#### YOUR INSTRUCTIONS:
Return, word for word, the line that contains "# Parts repeated on both sides" and every line after it through the end of the records.

#### Saved entries:
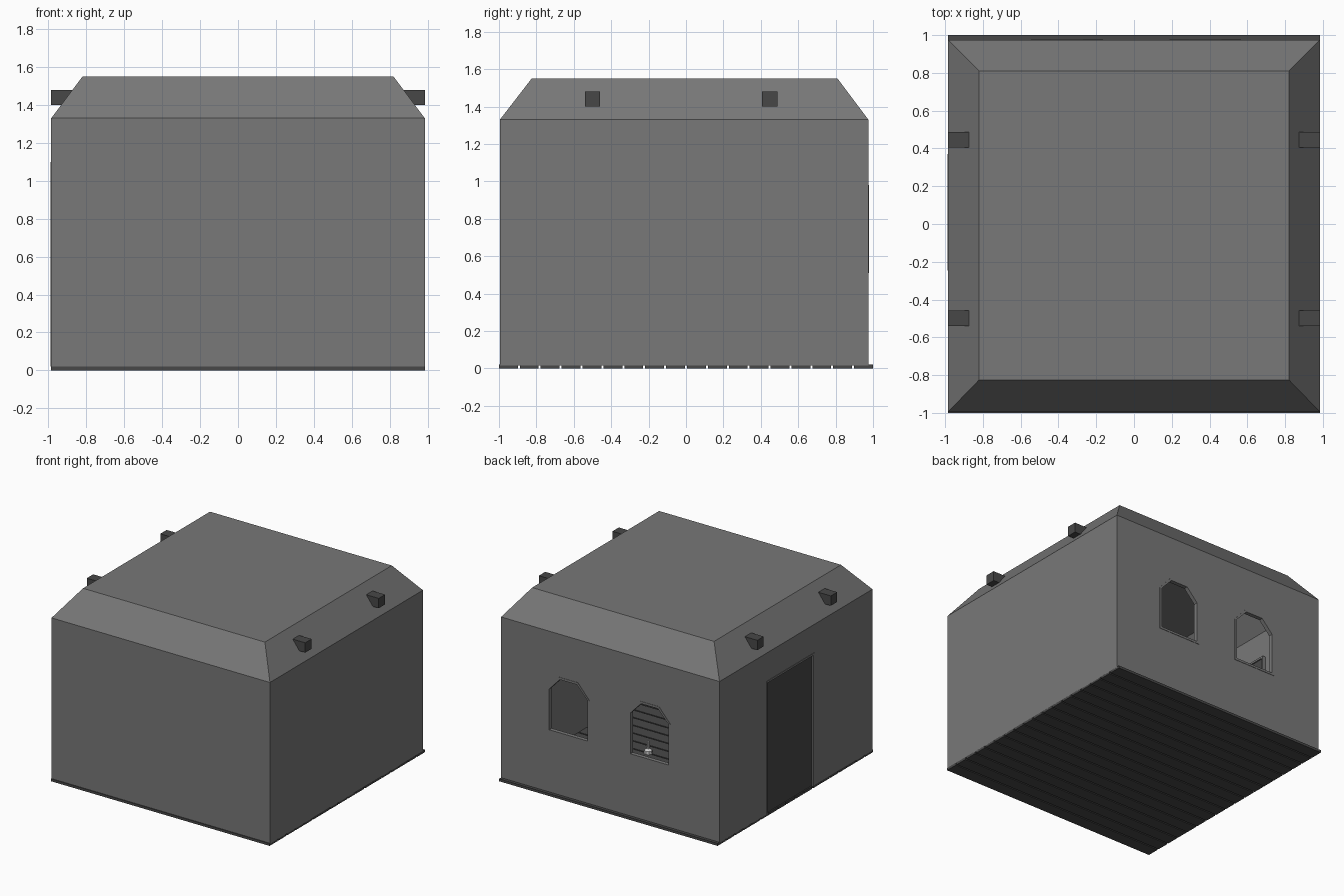
import bpy, bmesh, math

if "Cube" in bpy.data.objects:
    bpy.data.objects.remove(bpy.data.objects["Cube"])

W, YF, YB = 0.985, -0.995, 0.975      # wall half width, front and back wall
BASE, FLOOR, EAVE, TOP = 0.015, 0.02, 1.33, 1.55


def paint(name, v):
    m = bpy.data.materials.new(name)
    m.diffuse_color = (v, v, v, 1)
    m.use_nodes = True
    m.node_tree.nodes["Principled BSDF"].inputs["Base Color"].default_value = m.diffuse_color
    return m


PLASTER, WOOD, WAX = paint("plaster", 0.188), paint("dark_wood", 0.064), paint("wax", 0.75)


def make(name, bm, mat):
    bmesh.ops.recalc_face_normals(bm, faces=bm.faces)
    me = bpy.data.meshes.new(name)
    bm.to_mesh(me)
    bm.free()
    me.materials.append(mat)
    ob = bpy.data.objects.new(name, me)
    bpy.context.collection.objects.link(ob)
    return ob


def box(name, lo, hi, mat):
    bm = bmesh.new()
    bmesh.ops.create_cube(bm, size=1)
    for v in bm.verts:
        v.co = [(a + b) / 2 + c * (b - a) for a, b, c in zip(lo, hi, v.co)]
    return make(name, bm, mat)


def prism(name, pts, place, d0, d1, mat):
    """Solid extrusion of a (u, z) outline between depths d0 and d1."""
    bm = bmesh.new()
    a, b = [[bm.verts.new(place(u, z, d)) for u, z in pts] for d in (d0, d1)]
    bm.faces.new(a)
    bm.faces.new(b)
    for i in range(len(pts)):
        j = (i + 1) % len(pts)
        bm.faces.new((a[i], a[j], b[j], b[i]))
    return make(name, bm, mat)


def frame(name, outer, inner, place, d0, d1, mat):
    """Hollow surround between two matching outlines."""
    bm = bmesh.new()
    rings = [[bm.verts.new(place(u, z, d)) for u, z in pts]
             for pts, d in ((outer, d0), (outer, d1), (inner, d1), (inner, d0))]
    for k in range(4):
        r, s = rings[k], rings[(k + 1) % 4]
        for i in range(len(outer)):
            j = (i + 1) % len(outer)
            bm.faces.new((r[i], r[j], s[j], s[i]))
    return make(name, bm, mat)


# walls and hipped roof as one thin shell, open underneath
bm = bmesh.new()
rings = []
for x, y0, y1, z in ((W, YF, YB, BASE), (W, YF, YB, EAVE), (0.82, -0.825, 0.81, TOP)):
    rings.append([bm.verts.new(p) for p in ((-x, y0, z), (x, y0, z), (x, y1, z), (-x, y1, z))])
for r, s in zip(rings, rings[1:]):
    for i in range(4):
        j = (i + 1) % 4
        bm.faces.new((r[i], r[j], s[j], s[i]))
bm.faces.new(rings[-1])
house = make("house_shell", bm, PLASTER)
sol = house.modifiers.new("thickness", 'SOLIDIFY')
sol.thickness, sol.offset = 0.02, -1


def cut(cutter):
    cutter.hide_render = True
    cutter.hide_viewport = True
    m = house.modifiers.new("opening", 'BOOLEAN')
    m.operation, m.object, m.solver = 'DIFFERENCE', cutter, 'EXACT'


def on_back(u, z, d):
    return (u, d, z)


def on_left(u, z, d):
    return (d, u, z)


def arch(cx, t):
    """Window outline with a three-sided top, shrunk by t."""
    w, k = 0.19 - t, 0.085 - t * 0.5
    return [(cx - w, 0.51 + t), (cx + w, 0.51 + t), (cx + w, 0.86), (cx + k, 0.98 - t),
            (cx - k, 0.98 - t), (cx - w, 0.86)]


def doorway(t, z0=FLOOR):
    return [(-0.245 + t, z0), (0.37 - t, z0), (0.37 - t, 1.10 - t), (-0.245 + t, 1.10 - t)]


# two back windows
for i, cx in enumerate((0.377, -0.355)):
    cut(prism(f"window_cutter_{i}", arch(cx, 0.008), on_back, 0.90, 1.05, PLASTER))
    frame(f"window_frame_{i}", arch(cx, 0), arch(cx, 0.018), on_back, 0.945, 0.978, PLASTER)

# door in the left wall
cut(prism("door_cutter", doorway(0.008, -0.1), on_left, -1.05, -0.90, PLASTER))
o, n = doorway(0), doorway(0.016)
prism("door_frame", [o[0], n[0], n[3], n[2], n[1], o[1], o[2], o[3]],
      on_left, -0.988, -0.945, PLASTER)
prism("door_panel", doorway(0.014), on_left, -0.975, -0.955, WOOD)

# floor planks with narrow gaps
for i in range(18):
    y = -1 + i * 0.1117
    box(f"floor_plank_{i}", (-0.985, y, 0), (0.985, y + 0.101, FLOOR), WOOD)

# roof beams poking out on both sides
for i, y in enumerate((0.447, -0.5)):
    box(f"roof_beam_{i}", (-0.985, y - 0.041, 1.40), (0.985, y + 0.041, 1.48), WOOD)

# small pale candle stand on the floor: a stack of turned rings
bm = bmesh.new()
prev = None
for r, z in ((0.032, 0.02), (0.03, 0.045), (0.012, 0.06), (0.01, 0.12)):
    ring = [bm.verts.new((0.34 + r * math.cos(a * math.pi / 4), r * math.sin(a * math.pi / 4), z))
            for a in range(8)]
    if prev:
        for i in range(8):
            j = (i + 1) % 8
            bm.faces.new((prev[i], prev[j], ring[j], ring[i]))
    else:
        bm.faces.new(ring)
    prev = ring
bm.faces.new(prev)
make("candle_stand", bm, WAX)
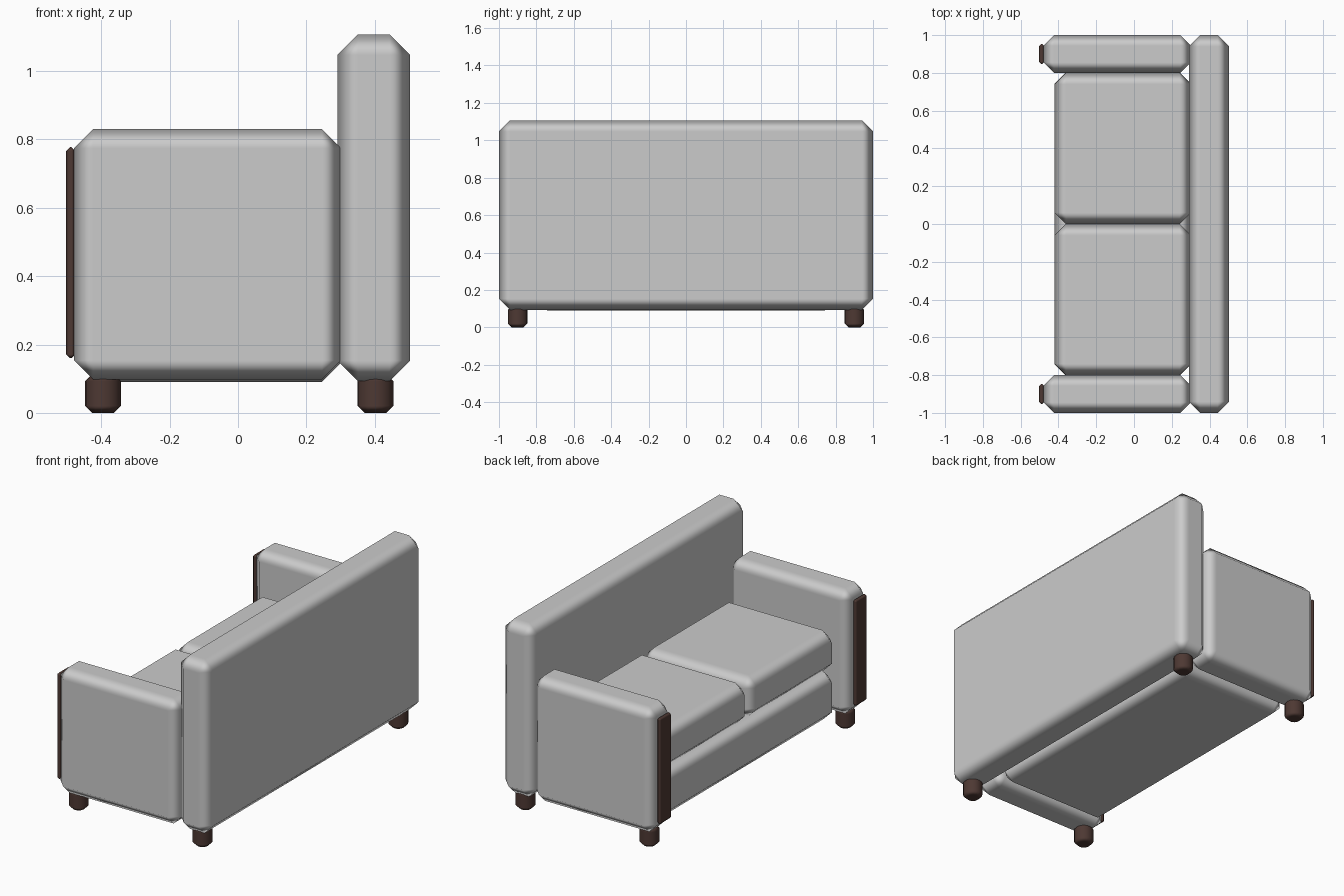
import bpy
import bmesh
from mathutils import Matrix, Vector

if "Cube" in bpy.data.objects:
    bpy.data.objects.remove(bpy.data.objects["Cube"])

wood = bpy.data.materials.new("dark_wood")
wood.diffuse_color = (0.075, 0.04, 0.033, 1)
wood.use_nodes = True
wood.node_tree.nodes["Principled BSDF"].inputs["Base Color"].default_value = wood.diffuse_color


def finish(name, bm, location, bevel, material, angle=None):
    """Turn a bmesh into a smooth-shaded object with chamfered edges."""
    for face in bm.faces:
        face.smooth = True
    mesh = bpy.data.meshes.new(name)
    bm.to_mesh(mesh)
    bm.free()
    obj = bpy.data.objects.new(name, mesh)
    obj.location = location
    bpy.context.collection.objects.link(obj)
    mod = obj.modifiers.new("chamfer", 'BEVEL')
    mod.width = bevel
    mod.segments = 1
    mod.limit_method = 'ANGLE' if angle else 'NONE'
    if angle:
        mod.angle_limit = angle
    mod.harden_normals = True
    if material:
        mesh.materials.append(material)


def soft_box(name, lo, hi, bevel, material=None):
    """Chamfered box between two corners."""
    lo, hi = Vector(lo), Vector(hi)
    bm = bmesh.new()
    bmesh.ops.create_cube(bm, size=1)
    bmesh.ops.scale(bm, vec=hi - lo, verts=bm.verts)
    finish(name, bm, (lo + hi) / 2, bevel, material)


def round_foot(name, x, y):
    """Short round foot whose top sinks into the upholstery."""
    bm = bmesh.new()
    bmesh.ops.create_cone(bm, cap_ends=True, segments=16, radius1=0.053, radius2=0.053,
                          depth=0.113, matrix=Matrix.Translation((0, 0, 0.0565)))
    finish(name, bm, (x, y, 0), 0.021, wood, angle=1.0)


# Backrest and seat base
soft_box("backrest", (0.291, -1, 0.093), (0.503, 1, 1.107), 0.06)
soft_box("seat_base", (-0.42, -0.80, 0.091), (0.302, 0.80, 0.37), 0.057)

# Parts repeated on both sides
for side, s in (("left", 1), ("right", -1)):
    def mirrored(name, lo, hi, bevel, material=None):
        y0, y1 = sorted((s * lo[1], s * hi[1]))
        soft_box(f"{side}_{name}", (lo[0], y0, lo[2]), (hi[0], y1, hi[2]), bevel, material)

    mirrored("seat_cushion", (-0.42, 0, 0.37), (0.302, 0.80, 0.61), 0.06)
    mirrored("armrest", (-0.48, 0.80, 0.098), (0.302, 1, 0.83), 0.056)
    # Wooden trim on the armrest front
    mirrored("armrest_panel", (-0.503, 0.847, 0.16), (-0.476, 0.953, 0.777), 0.011, wood)
    # Feet
    round_foot(f"{side}_front_foot", -0.395, s * 0.90)
    round_foot(f"{side}_back_foot", 0.402, s * 0.90)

#### SOLUTION:
# Parts repeated on both sides
for side, s in (("left", 1), ("right", -1)):
    def mirrored(name, lo, hi, bevel, material=None):
        y0, y1 = sorted((s * lo[1], s * hi[1]))
        soft_box(f"{side}_{name}", (lo[0], y0, lo[2]), (hi[0], y1, hi[2]), bevel, material)

    mirrored("seat_cushion", (-0.42, 0, 0.37), (0.302, 0.80, 0.61), 0.06)
    mirrored("armrest", (-0.48, 0.80, 0.098), (0.302, 1, 0.83), 0.056)
    # Wooden trim on the armrest front
    mirrored("armrest_panel", (-0.503, 0.847, 0.16), (-0.476, 0.953, 0.777), 0.011, wood)
    # Feet
    round_foot(f"{side}_front_foot", -0.395, s * 0.90)
    round_foot(f"{side}_back_foot", 0.402, s * 0.90)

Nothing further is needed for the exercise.